In the records below, begin at the line containing "rect(-.405, .075, .56, .665), 'x', .85, .985, .015)" and end at the line containing "-.69, -.6, .02)"; quote every line in that span exactly, including both boundary lines, and no others.

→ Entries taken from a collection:
-----

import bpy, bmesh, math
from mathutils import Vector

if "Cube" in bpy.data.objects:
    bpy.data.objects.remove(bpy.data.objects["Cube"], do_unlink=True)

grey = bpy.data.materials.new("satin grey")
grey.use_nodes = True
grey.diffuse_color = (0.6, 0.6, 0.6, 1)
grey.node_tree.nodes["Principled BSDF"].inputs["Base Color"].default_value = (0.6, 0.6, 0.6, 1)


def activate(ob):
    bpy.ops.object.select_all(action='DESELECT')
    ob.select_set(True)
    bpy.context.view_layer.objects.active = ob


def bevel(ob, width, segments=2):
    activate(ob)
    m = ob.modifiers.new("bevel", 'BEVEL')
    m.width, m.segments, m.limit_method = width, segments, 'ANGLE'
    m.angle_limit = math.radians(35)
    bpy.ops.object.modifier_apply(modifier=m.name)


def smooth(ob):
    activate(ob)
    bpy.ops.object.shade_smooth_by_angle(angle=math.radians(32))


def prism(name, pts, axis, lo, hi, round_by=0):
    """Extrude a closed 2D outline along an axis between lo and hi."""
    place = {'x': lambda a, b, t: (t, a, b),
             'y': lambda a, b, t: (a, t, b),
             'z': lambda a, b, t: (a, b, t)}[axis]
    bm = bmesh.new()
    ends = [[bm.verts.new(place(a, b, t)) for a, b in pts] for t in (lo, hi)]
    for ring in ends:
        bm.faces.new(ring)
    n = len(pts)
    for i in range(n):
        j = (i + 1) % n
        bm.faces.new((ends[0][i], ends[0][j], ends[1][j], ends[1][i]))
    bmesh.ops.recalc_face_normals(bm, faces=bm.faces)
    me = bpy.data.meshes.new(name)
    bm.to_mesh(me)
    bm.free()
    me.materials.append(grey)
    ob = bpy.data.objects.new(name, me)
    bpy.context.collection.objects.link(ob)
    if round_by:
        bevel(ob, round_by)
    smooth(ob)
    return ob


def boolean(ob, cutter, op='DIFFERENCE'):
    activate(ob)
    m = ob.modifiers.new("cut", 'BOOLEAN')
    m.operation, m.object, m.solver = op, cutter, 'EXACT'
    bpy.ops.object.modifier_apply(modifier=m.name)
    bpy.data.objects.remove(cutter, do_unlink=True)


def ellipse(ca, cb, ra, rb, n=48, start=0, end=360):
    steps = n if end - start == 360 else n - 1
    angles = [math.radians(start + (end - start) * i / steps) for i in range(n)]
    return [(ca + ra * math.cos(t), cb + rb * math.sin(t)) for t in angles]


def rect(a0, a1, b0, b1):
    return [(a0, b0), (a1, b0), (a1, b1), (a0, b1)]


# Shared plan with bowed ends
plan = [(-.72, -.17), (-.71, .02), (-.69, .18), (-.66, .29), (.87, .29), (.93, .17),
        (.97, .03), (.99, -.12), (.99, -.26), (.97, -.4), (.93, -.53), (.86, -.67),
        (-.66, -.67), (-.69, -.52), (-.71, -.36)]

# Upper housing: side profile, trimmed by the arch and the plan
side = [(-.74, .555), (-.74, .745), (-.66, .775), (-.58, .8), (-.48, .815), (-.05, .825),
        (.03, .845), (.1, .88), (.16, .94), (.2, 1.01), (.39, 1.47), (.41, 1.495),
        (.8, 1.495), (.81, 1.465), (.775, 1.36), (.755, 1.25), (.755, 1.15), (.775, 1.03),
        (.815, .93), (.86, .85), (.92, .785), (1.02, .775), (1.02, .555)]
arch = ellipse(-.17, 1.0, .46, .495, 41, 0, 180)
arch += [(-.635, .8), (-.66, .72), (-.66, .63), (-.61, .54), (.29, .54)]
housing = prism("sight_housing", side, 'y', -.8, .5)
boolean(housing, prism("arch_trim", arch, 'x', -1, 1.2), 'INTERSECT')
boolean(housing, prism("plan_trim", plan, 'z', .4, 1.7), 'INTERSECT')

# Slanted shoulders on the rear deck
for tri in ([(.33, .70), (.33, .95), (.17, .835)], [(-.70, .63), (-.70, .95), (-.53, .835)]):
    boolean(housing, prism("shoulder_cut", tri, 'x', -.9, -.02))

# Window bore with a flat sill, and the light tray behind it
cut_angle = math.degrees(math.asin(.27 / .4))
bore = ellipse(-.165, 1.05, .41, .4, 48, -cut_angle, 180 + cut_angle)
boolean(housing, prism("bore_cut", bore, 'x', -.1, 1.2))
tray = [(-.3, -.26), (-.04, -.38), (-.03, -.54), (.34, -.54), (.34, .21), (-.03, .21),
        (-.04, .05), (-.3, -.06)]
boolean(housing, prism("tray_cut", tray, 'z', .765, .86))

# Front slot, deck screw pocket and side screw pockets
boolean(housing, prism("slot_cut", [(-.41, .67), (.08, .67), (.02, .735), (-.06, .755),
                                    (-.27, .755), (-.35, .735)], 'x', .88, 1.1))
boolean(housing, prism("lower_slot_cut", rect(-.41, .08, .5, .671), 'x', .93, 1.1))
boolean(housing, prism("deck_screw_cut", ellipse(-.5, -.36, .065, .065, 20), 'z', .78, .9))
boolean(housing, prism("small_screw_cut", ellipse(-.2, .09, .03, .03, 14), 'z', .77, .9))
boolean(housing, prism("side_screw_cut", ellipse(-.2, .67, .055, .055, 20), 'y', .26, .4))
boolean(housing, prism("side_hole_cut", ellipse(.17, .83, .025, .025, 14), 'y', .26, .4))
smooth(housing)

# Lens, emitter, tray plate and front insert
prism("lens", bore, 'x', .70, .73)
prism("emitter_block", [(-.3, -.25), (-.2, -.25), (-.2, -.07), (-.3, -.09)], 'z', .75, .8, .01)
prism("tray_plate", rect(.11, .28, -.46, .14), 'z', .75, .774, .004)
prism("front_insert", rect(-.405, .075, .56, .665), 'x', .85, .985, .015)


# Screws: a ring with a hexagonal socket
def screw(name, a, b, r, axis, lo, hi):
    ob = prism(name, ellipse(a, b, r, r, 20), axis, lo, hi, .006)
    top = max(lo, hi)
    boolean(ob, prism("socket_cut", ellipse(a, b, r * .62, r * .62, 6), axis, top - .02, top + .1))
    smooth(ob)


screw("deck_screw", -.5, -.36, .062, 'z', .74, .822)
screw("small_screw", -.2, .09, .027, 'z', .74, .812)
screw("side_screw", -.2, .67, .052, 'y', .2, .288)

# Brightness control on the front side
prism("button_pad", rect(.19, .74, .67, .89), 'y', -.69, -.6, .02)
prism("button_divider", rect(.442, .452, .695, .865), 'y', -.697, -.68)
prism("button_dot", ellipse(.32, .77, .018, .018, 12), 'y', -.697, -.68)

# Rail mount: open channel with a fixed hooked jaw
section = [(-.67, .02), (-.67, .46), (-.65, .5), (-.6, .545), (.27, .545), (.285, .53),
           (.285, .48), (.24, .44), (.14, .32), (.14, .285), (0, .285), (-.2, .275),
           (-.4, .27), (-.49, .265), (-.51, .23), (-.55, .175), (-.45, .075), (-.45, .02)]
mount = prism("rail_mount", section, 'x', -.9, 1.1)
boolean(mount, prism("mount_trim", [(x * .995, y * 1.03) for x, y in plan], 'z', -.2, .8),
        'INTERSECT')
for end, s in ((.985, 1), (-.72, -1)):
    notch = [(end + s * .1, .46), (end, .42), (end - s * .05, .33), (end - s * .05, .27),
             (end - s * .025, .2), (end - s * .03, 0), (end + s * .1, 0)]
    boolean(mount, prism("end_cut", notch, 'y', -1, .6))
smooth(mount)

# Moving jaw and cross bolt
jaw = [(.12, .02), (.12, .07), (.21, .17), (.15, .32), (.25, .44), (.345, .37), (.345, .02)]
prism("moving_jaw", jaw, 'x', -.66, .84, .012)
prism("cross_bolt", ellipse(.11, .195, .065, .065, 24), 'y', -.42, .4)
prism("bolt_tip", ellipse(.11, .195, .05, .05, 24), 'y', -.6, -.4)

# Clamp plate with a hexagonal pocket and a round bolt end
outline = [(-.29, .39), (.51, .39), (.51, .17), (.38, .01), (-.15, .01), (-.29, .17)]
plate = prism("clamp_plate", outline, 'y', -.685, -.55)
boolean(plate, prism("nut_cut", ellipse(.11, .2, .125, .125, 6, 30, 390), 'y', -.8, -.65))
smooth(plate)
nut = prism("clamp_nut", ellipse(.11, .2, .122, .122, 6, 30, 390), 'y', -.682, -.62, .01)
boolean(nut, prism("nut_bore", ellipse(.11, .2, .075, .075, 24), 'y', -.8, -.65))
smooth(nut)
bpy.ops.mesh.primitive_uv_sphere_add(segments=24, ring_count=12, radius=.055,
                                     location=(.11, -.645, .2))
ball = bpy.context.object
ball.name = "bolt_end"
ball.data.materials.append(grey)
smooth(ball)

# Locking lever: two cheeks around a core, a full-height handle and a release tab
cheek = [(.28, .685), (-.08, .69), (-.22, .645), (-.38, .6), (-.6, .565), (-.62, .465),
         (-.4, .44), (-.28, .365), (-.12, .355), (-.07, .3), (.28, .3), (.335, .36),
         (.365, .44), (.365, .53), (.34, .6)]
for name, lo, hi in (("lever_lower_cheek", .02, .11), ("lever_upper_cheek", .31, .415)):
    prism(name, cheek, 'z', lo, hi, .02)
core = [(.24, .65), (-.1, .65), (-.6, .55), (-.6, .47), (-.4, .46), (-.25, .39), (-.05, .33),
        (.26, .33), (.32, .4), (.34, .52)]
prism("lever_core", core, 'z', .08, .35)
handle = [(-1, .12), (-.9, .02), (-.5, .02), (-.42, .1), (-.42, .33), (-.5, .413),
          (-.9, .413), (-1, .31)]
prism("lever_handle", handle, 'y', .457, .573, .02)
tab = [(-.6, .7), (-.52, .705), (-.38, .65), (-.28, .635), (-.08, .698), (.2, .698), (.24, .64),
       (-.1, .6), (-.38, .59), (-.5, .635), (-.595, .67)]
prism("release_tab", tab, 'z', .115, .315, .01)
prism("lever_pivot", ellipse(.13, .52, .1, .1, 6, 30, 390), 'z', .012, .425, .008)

-----

→ Answer to the problem:
prism("front_insert", rect(-.405, .075, .56, .665), 'x', .85, .985, .015)


# Screws: a ring with a hexagonal socket
def screw(name, a, b, r, axis, lo, hi):
    ob = prism(name, ellipse(a, b, r, r, 20), axis, lo, hi, .006)
    top = max(lo, hi)
    boolean(ob, prism("socket_cut", ellipse(a, b, r * .62, r * .62, 6), axis, top - .02, top + .1))
    smooth(ob)


screw("deck_screw", -.5, -.36, .062, 'z', .74, .822)
screw("small_screw", -.2, .09, .027, 'z', .74, .812)
screw("side_screw", -.2, .67, .052, 'y', .2, .288)

# Brightness control on the front side
prism("button_pad", rect(.19, .74, .67, .89), 'y', -.69, -.6, .02)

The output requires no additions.